::: TASK MATERIAL :::

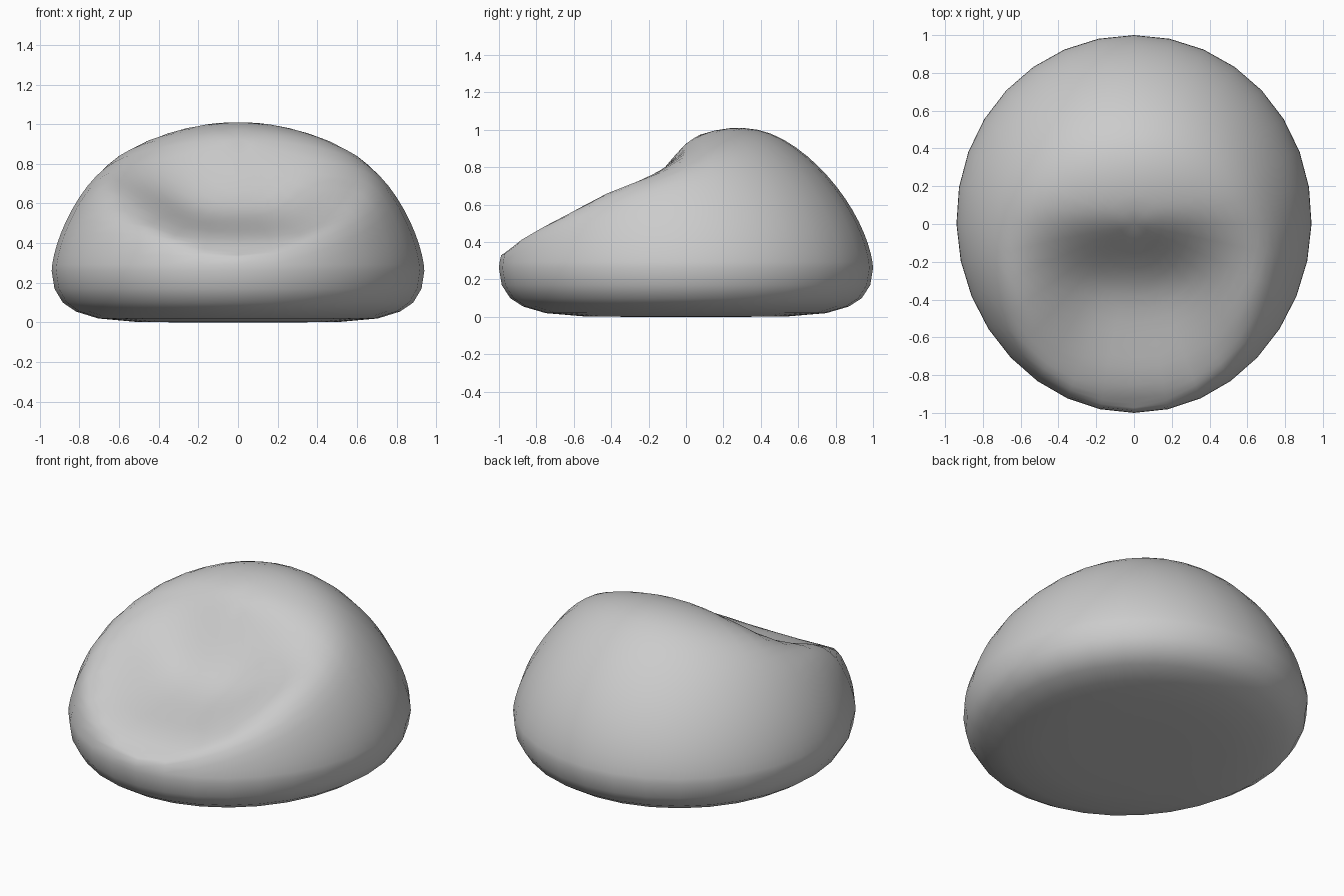
import bpy, bmesh, math

if "Cube" in bpy.data.objects:
    bpy.data.objects.remove(bpy.data.objects["Cube"])

SEG = 32
# side profiles of the top (y, z): over the arms, and down the middle of the seat
ARM = [(-1, .30), (-.93, .395), (-.81, .48), (-.61, .60), (-.34, .745), (-.15, .87),
       (.04, .98), (.22, 1.02), (.42, 1.04), (1, 1.04)]
SEAT = [(-1, .30), (-.93, .385), (-.8, .445), (-.6, .49), (-.45, .525), (-.3, .59), (-.15, .75),
        (-.05, .88), (.04, .97), (.22, 1.02), (.42, 1.04), (1, 1.04)]
# underside rings (radius, z)
BASE = [(.3, 0), (.55, .003), (.75, .02), (.87, .055), (.94, .10), (.985, .17)]


def interp(pts, y):
    for (a, za), (b, zb) in zip(pts, pts[1:]):
        if y <= b:
            return za + (zb - za) * (y - a) / (b - a)
    return pts[-1][1]


def smooth_interp(pts, y):
    return sum(interp(pts, max(-1, min(1, y + d))) for d in (-.06, -.03, 0, .03, .06)) / 5


def top_height(x, y, r):
    dome = .26 + .85 * max(0, 1 - r * r) ** .64
    w = 1 / (1 + (x / .42) ** 4)
    cap = smooth_interp(ARM, y) * (1 - w) + smooth_interp(SEAT, y) * w
    # the backrest is crowned from side to side
    t = max(0, min(1, (y + .45) / .5))
    cap -= .4 * x * x * t * t * (3 - 2 * t) / (1 + .8 * x * x)
    k = .045 * min(1, (1 - r) * 7) + 1e-4
    m = min(dome, cap)
    return m - k * math.log(math.exp((m - dome) / k) + math.exp((m - cap) / k))


def point(r, i):
    a = 2 * math.pi * i / SEG
    y = r * math.sin(a)
    return .94 * r * math.cos(a) * (1 + .025 * y), y


# bean bag: rings from the underside centre up to the top centre
bm = bmesh.new()
rings = []
for r, z in BASE:
    rings.append([bm.verts.new((*point(r, i), z)) for i in range(SEG)])
N = 20
for j in range(N):
    r = math.cos(j / N * math.pi / 2)
    ring = []
    for i in range(SEG):
        x, y = point(r, i)
        z = .26 if j == 0 else top_height(x, y, r)
        ring.append(bm.verts.new((x, y, z)))
    rings.append(ring)
for lo, hi in zip(rings, rings[1:]):
    for i in range(SEG):
        k = (i + 1) % SEG
        bm.faces.new((lo[i], lo[k], hi[k], hi[i]))
bottom = bm.verts.new((0, 0, 0))
top = bm.verts.new((0, 0, top_height(0, 0, 0)))
for i in range(SEG):
    k = (i + 1) % SEG
    bm.faces.new((bottom, rings[0][k], rings[0][i]))
    bm.faces.new((top, rings[-1][i], rings[-1][k]))
for f in bm.faces:
    f.smooth = True
bmesh.ops.recalc_face_normals(bm, faces=bm.faces)
mesh = bpy.data.meshes.new("bean_bag_seat")
bm.to_mesh(mesh)
bm.free()
bpy.context.collection.objects.link(bpy.data.objects.new("bean_bag_seat", mesh))
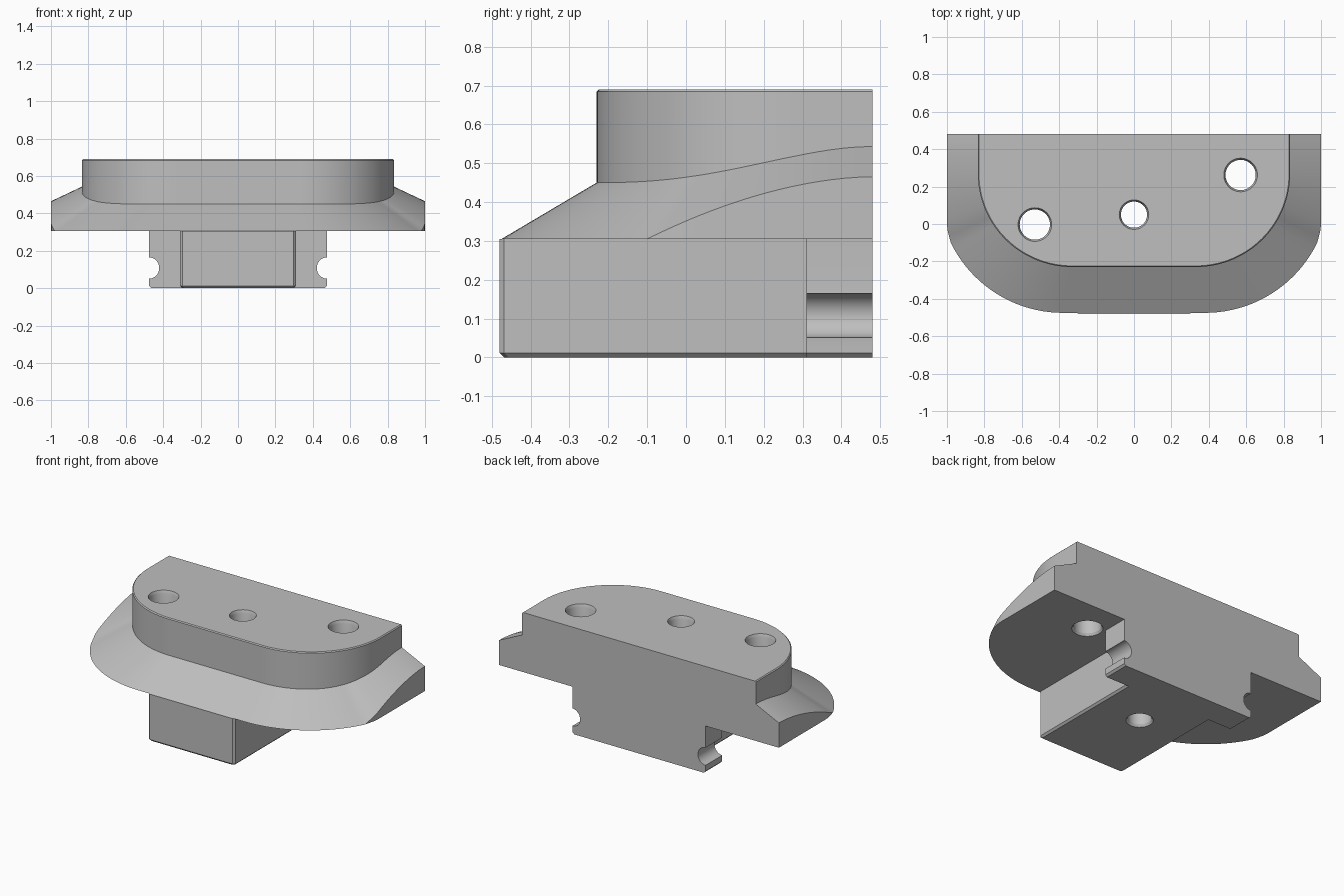
import bpy, bmesh
from math import sin, cos, pi, radians

cube = bpy.data.objects.get("Cube")
if cube:
    bpy.data.objects.remove(cube, do_unlink=True)

BACK, UNDER, TOP = 0.48, 0.305, 0.69

grey = bpy.data.materials.new("plain grey")
grey.use_nodes = True
colour = (0.52, 0.52, 0.52, 1)
grey.diffuse_color = colour
grey.node_tree.nodes["Principled BSDF"].inputs["Base Color"].default_value = colour


def loft(name, rings):
    """Join closed rings of points with quads and cap both ends."""
    bm = bmesh.new()
    rows = [[bm.verts.new(p) for p in ring] for ring in rings]
    n = len(rows[0])
    for a, b in zip(rows, rows[1:]):
        for i in range(n):
            j = (i + 1) % n
            bm.faces.new((a[i], a[j], b[j], b[i]))
    bm.faces.new(rows[0][::-1])
    bm.faces.new(rows[-1])
    bmesh.ops.remove_doubles(bm, verts=bm.verts, dist=0.0001)
    bmesh.ops.dissolve_degenerate(bm, edges=bm.edges, dist=0.0001)
    bmesh.ops.recalc_face_normals(bm, faces=bm.faces)
    mesh = bpy.data.meshes.new(name)
    bm.to_mesh(mesh)
    bm.free()
    mesh.materials.append(grey)
    obj = bpy.data.objects.new(name, mesh)
    bpy.context.collection.objects.link(obj)
    return obj


def mirrored(half):
    return [(-x, y, z) for x, y, z in reversed(half)] + half


def finish(obj, cutters=()):
    """Cut the holes, then shade with sharp edges kept."""
    bpy.ops.object.select_all(action='DESELECT')
    obj.select_set(True)
    bpy.context.view_layer.objects.active = obj
    for cutter in cutters:
        mod = obj.modifiers.new("hole", 'BOOLEAN')
        mod.operation, mod.solver, mod.object = 'DIFFERENCE', 'EXACT', cutter
        bpy.ops.object.modifier_apply(modifier=mod.name)
    bpy.ops.object.shade_smooth_by_angle(angle=radians(28))


# Collar outline: straight front, round corners, straight sides to the back
ARC, SIDE = 32, 6


def collar_half(inset, height):
    pts = []
    for i in range(ARC + 1):
        a = -pi / 2 * (1 - i / ARC)
        pts.append((0.33 + (0.505 - inset) * cos(a), 0.27 + (0.5 - inset) * sin(a)))
    for i in range(1, SIDE + 1):
        pts.append((0.835 - inset, 0.27 + (BACK - 0.27) * i / SIDE))
    return [(x, y, height(y)) for x, y in pts]


def seam_height(y):
    s = max(0, (y + 0.23) / 0.71) ** 1.25
    return 0.45 + 0.093 * s * s * (3 - 2 * s)


# Flange rim: wide arc round the front, then trimmed flat sides that rise
def rim_half():
    pts, split = [], ARC * 2 // 3
    for i in range(split + 1):
        a = radians(-90 + 64 * i / split)
        pts.append((0.38 + 0.667 * cos(a), 0.192 + 0.667 * sin(a), UNDER))
    for i in range(split + 1, ARC + SIDE + 1):
        if i <= ARC:
            y = -0.1 + 0.37 * (i - split) / (ARC - split)
        else:
            y = 0.27 + (BACK - 0.27) * (i - ARC) / SIDE
        x = 1 - 0.02 * max(0, (-0.02 - y) / 0.08)
        s = (y + 0.1) / 0.58
        pts.append((x, y, UNDER + 0.16 * (1 - (1 - s) ** 1.8)))
    return pts


rim = mirrored(rim_half())
flange_body = loft("flange_and_collar", [
    [(x, y, UNDER) for x, y, z in rim],
    rim,
    mirrored(collar_half(0, seam_height)),
    mirrored(collar_half(0, lambda y: TOP - 0.006)),
    mirrored(collar_half(0.006, lambda y: TOP)),
])


# Tongue below, with small chamfers on the front corners and bottom
def tongue_ring(inset, z):
    w, f, c = 0.31 - inset, -0.48 + inset, 0.012
    return mirrored([(w - c, f, z), (w, f + c, z), (w, 0.31, z)])


tongue = loft("tongue", [tongue_ring(0.012, 0), tongue_ring(0, 0.012),
                         tongue_ring(0, UNDER)])

# Cross bar at the back, with a round groove in each end
groove = [(0.476 - 0.055 * sin(pi * i / 16), 0.108 + 0.057 * cos(pi * i / 16))
          for i in range(17)]
bar_half = ([(0.475, UNDER), (0.475, 0.178)] + groove
            + [(0.475, 0.04), (0.475, 0.012), (0.463, 0)])


def bar_ring(y):
    return mirrored([(x, y, z) for x, z in reversed(bar_half)])


cross_bar = loft("cross_bar", [bar_ring(0.31), bar_ring(BACK)])


# Bolt holes with countersunk mouths
def hole_cutter(x, y, r, bottom):
    def ring(radius, z):
        return [(x + radius * cos(2 * pi * i / 48), y + radius * sin(2 * pi * i / 48), z)
                for i in range(48)]
    sink = r + 0.009
    obj = loft("hole_cutter", [ring(sink, bottom - 0.1), ring(sink, bottom),
                               ring(r, bottom + 0.015), ring(r, TOP - 0.02),
                               ring(sink, TOP), ring(sink, TOP + 0.1)])
    obj.hide_render = True
    return obj


left_hole = hole_cutter(0.57, 0.262, 0.081, UNDER)
middle_hole = hole_cutter(0, 0.05, 0.07, 0)
right_hole = hole_cutter(-0.53, -0.003, 0.081, UNDER)

finish(flange_body, (left_hole, middle_hole, right_hole))
finish(tongue, (middle_hole,))
finish(cross_bar)

for cutter in (left_hole, middle_hole, right_hole):
    bpy.data.objects.remove(cutter, do_unlink=True)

:::

> [WHAT IS NEEDED]
If a line in the data above contains "objects", return that line.

> [WORKED SOLUTION]
if "Cube" in bpy.data.objects:
    bpy.data.objects.remove(bpy.data.objects["Cube"])
bpy.context.collection.objects.link(bpy.data.objects.new("bean_bag_seat", mesh))
cube = bpy.data.objects.get("Cube")
    bpy.data.objects.remove(cube, do_unlink=True)
    obj = bpy.data.objects.new(name, mesh)
    bpy.context.collection.objects.link(obj)
    bpy.context.view_layer.objects.active = obj
    bpy.data.objects.remove(cutter, do_unlink=True)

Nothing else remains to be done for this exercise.